Holding On To The Good Stuff
I am fortunate.
I have my health and hopefully have many summers to look forward to. There are precious moments ahead with my family and friends. I have a home, comfort and warmth. In winter I like getting outside and feeling the fresh, crisp chill on my skin. You can’t beat a bit of fresh air; it blows the cobwebs away. I don’t know about you but a walk or a run really does alleviate stress. Afterwards I feel more in tune with myself and that’s always a good feeling.
I believe it’s important to live in the here and now. To appreciate all that we have, even if we don’t have all we want. It’s not unusual for me to slip into negative thinking but I try not to let negative thoughts become worrying or troubling.

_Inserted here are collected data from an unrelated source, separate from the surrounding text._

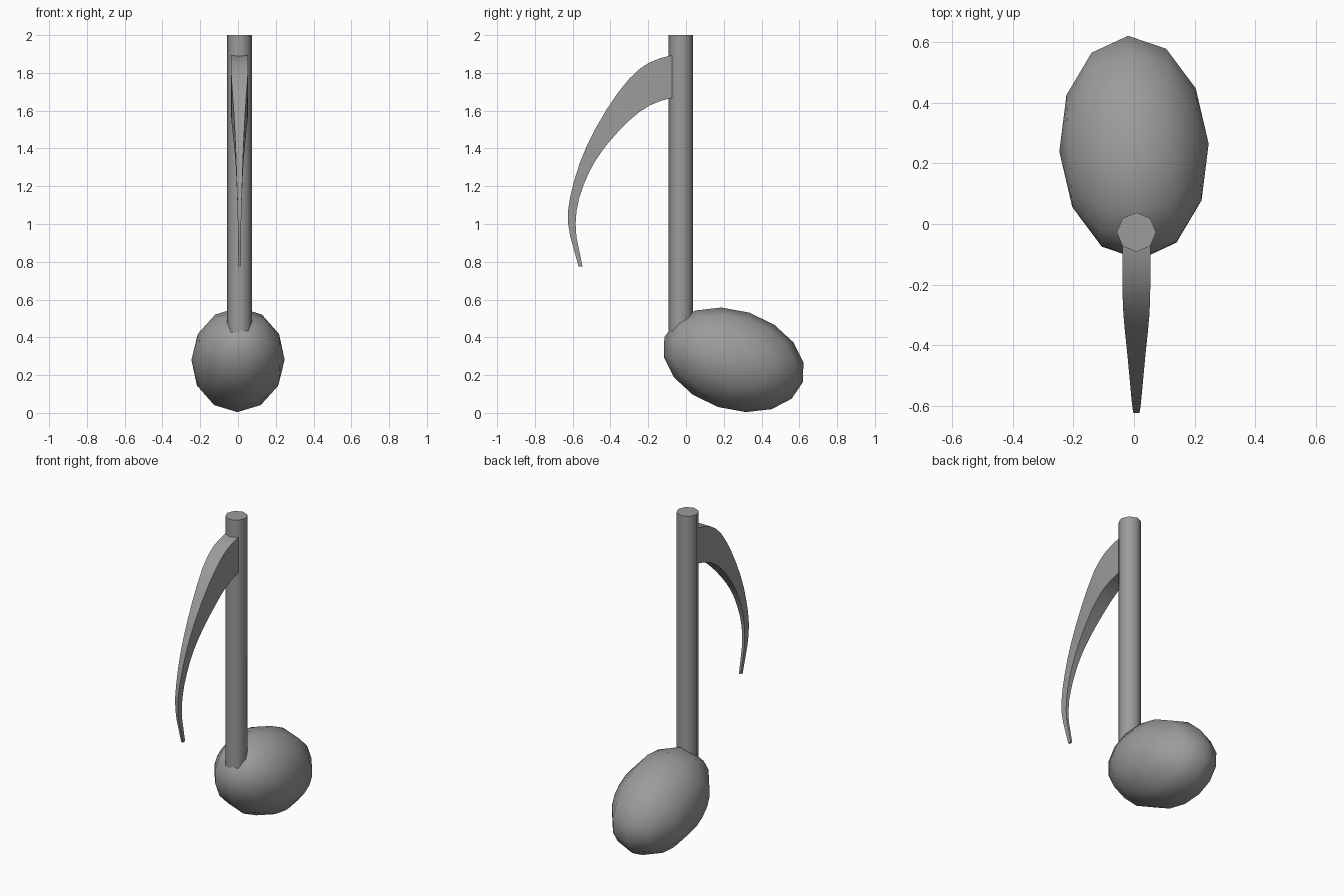
import bpy, bmesh, math
from mathutils import Matrix

if "Cube" in bpy.data.objects:
    bpy.data.objects.remove(bpy.data.objects["Cube"])

# One dark grey for every part
grey = bpy.data.materials.new("dark_grey")
grey.diffuse_color = (0.33, 0.33, 0.33, 1)
grey.use_nodes = True
grey.node_tree.nodes["Principled BSDF"].inputs["Base Color"].default_value = grey.diffuse_color


def finish(bm, name, angle):
    bmesh.ops.recalc_face_normals(bm, faces=bm.faces)
    mesh = bpy.data.meshes.new(name)
    bm.to_mesh(mesh)
    bm.free()
    mesh.materials.append(grey)
    obj = bpy.data.objects.new(name, mesh)
    bpy.context.collection.objects.link(obj)
    bpy.ops.object.select_all(action='DESELECT')
    obj.select_set(True)
    bpy.context.view_layer.objects.active = obj
    bpy.ops.object.shade_smooth_by_angle(angle=math.radians(angle))
    return obj


CX = 0.008  # stem and flag centre in x

# Note head: tilted low-poly ellipsoid, poles to the sides
bm = bmesh.new()
bmesh.ops.create_uvsphere(bm, u_segments=16, v_segments=6, radius=1)
bm.transform(Matrix.Translation((0, 0.252, 0.281))
             @ Matrix.Rotation(math.radians(3), 4, 'Z')
             @ Matrix.Rotation(math.radians(-18), 4, 'X')
             @ Matrix.Diagonal((0.247, 0.386, 0.263, 1))
             @ Matrix.Rotation(math.radians(90), 4, 'Y'))
finish(bm, "note_head", 80)

# Stem: eight-sided post sunk into the head
bm = bmesh.new()
z0, z1 = 0.34, 2.0
bmesh.ops.create_cone(bm, cap_ends=True, segments=8, radius1=0.065,
                      radius2=0.065, depth=z1 - z0)
bm.transform(Matrix.Translation((CX, -0.027, (z0 + z1) / 2)))
finish(bm, "stem", 60)

# Flag: rectangular section swept along a curve, tapering to the tip
# (outer y, outer z, inner y, inner z, half thickness)
stations = [
    (-0.050, 1.895, -0.050, 1.670, 0.046),
    (-0.088, 1.890, -0.088, 1.665, 0.046),
    (-0.194, 1.855, -0.194, 1.627, 0.046),
    (-0.300, 1.770, -0.300, 1.548, 0.043),
    (-0.420, 1.607, -0.405, 1.437, 0.031),
    (-0.527, 1.410, -0.485, 1.326, 0.021),
    (-0.590, 1.236, -0.543, 1.204, 0.015),
    (-0.625, 1.067, -0.580, 1.067, 0.010),
    (-0.612, 0.930, -0.580, 0.930, 0.008),
    (-0.569, 0.776, -0.548, 0.776, 0.006),
]
# Smooth midpoints between neighbouring stations
path = []
for i, s in enumerate(stations):
    path.append(s)
    if 0 < i < len(stations) - 2:
        a, b, c = stations[i - 1], stations[i + 1], stations[i + 2]
        path.append([(9 * (q + r) - p - t) / 16
                     for p, q, r, t in zip(a, s, b, c)])
bm = bmesh.new()
rings = [[bm.verts.new(p) for p in ((CX - h, oy, oz), (CX + h, oy, oz),
                                    (CX + h, iy, iz), (CX - h, iy, iz))]
         for oy, oz, iy, iz, h in path]
for a, b in zip(rings, rings[1:]):
    for i in range(4):
        j = (i + 1) % 4
        bm.faces.new((a[i], a[j], b[j], b[i]))
bm.faces.new(rings[0])
bm.faces.new(rings[-1])
finish(bm, "flag", 40)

I’m prone to worrying about the future a lot. Is anyone else like this? Sometimes I’m preoccupied with the ifs, buts and maybes that I lose sight of what’s happening right now. Usually, these worries don’t become a reality. And if they do, it’s rarely as bad as I think it’s going to be.
I don’t think negative thoughts should be avoided though. After all, we can’t control what pops into our head but we can control how much importance to place on them. When I used to see children who were troubled by worrying or anxious thoughts, I used to do an visualisation exercise where their thoughts were pooh-sticks. We would drop them in the water and let them float by.
I don’t think there’s anything with pondering and reflecting on what may be troubling us; weighing them up and working out if we need to do anything. After all, avoiding such thoughts can make it worse. We can decide whether to add weight to them and let them consume us.
Or we can let them float down the river and out of our minds.